I’m often asked ‘how do I learn [insert something new here]?’, or ‘what approach do you use for learning something new?’. You can learn many ways, we all have different styles of learning so you should experiment to find out what works for you
In software development, learning by doing should never be ignored as a useful technique. It’s one thing to learn something at a high level by listening to a podcast, reading something online or in a book, but the next step if you really want to learn the ins and outs is to do it yourself.

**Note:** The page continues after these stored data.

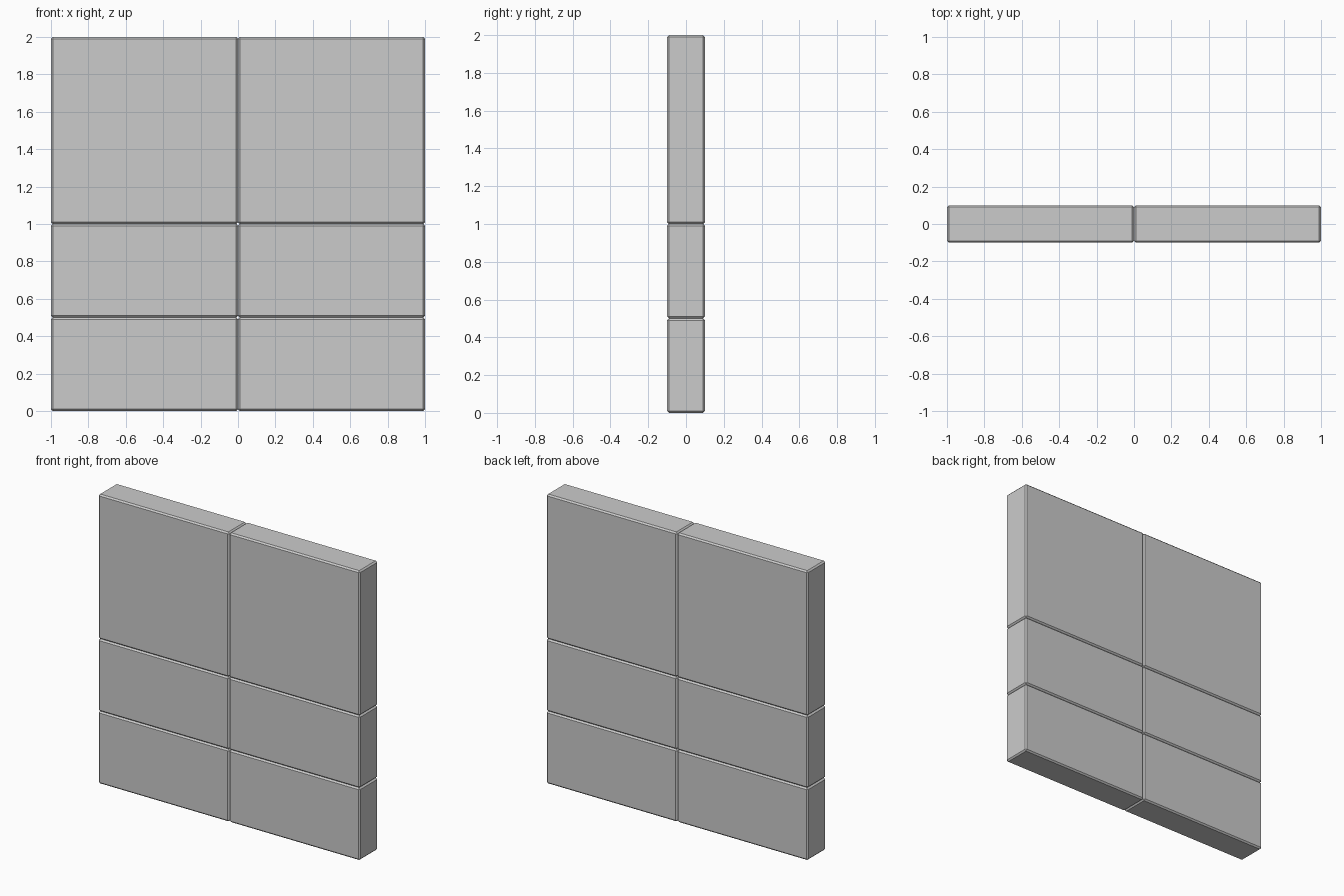
import bpy, bmesh
from mathutils import Vector

if "Cube" in bpy.data.objects:
    bpy.data.objects.remove(bpy.data.objects["Cube"])


def block(name, x0, x1, z0, z1, depth=0.2, chamfer=0.01):
    """Flat-shaded box with chamfered edges."""
    bm = bmesh.new()
    bmesh.ops.create_cube(bm, size=1)
    bmesh.ops.scale(bm, vec=Vector((x1 - x0, depth, z1 - z0)), verts=bm.verts)
    bmesh.ops.translate(bm, vec=Vector(((x0 + x1) / 2, 0, (z0 + z1) / 2)), verts=bm.verts)
    bmesh.ops.bevel(bm, geom=bm.edges[:], offset=chamfer, offset_type='OFFSET',
                    segments=1, profile=0.5, affect='EDGES')
    bmesh.ops.recalc_face_normals(bm, faces=bm.faces)
    mesh = bpy.data.meshes.new(name)
    bm.to_mesh(mesh)
    bm.free()
    obj = bpy.data.objects.new(name, mesh)
    bpy.context.collection.objects.link(obj)
    return obj


# Two low courses of bricks and one tall course of square slabs
courses = [("lower_brick", 0.0, 0.5), ("middle_brick", 0.5, 1.0), ("upper_slab", 1.0, 2.0)]
for name, z0, z1 in courses:
    block(name + "_left", -1.0, 0.0, z0, z1)
    block(name + "_right", 0.0, 1.0, z0, z1)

Here’s an example of why this approach is valuable. You overhear a guy talking about how a machine is turned on: ‘to turn on the machine you press this button’. Some time later someone else asks you how to turn on the machines, and remembering the conversation earlier, ‘you press this button here’ – the other guy presses it, and nothing happens. Huh, what went wrong?
If you’d tried to turn on the machine yourself earlier you would have found out, probably by trial and error, that there’s a key and it needs to be turned to the ‘on’ position before you press the button. There’s no way you would have learned this just by the earlier conversation, but if you’d tried to turn on the machine yourself, if the key was in the ‘off’ position then the button wouldn’t have worked and so you would have started to investigate further, get the manual, or go and find the other guy and ask some questions.
This is rather contrived example to make a point, and how much detail you need or want to know about any given topic of course varies. However, in software development, I don’t think anyone would argue that you don’t learn to program by reading a book; you learn by doing, you learn by writing code. Go write some code, you might learn something.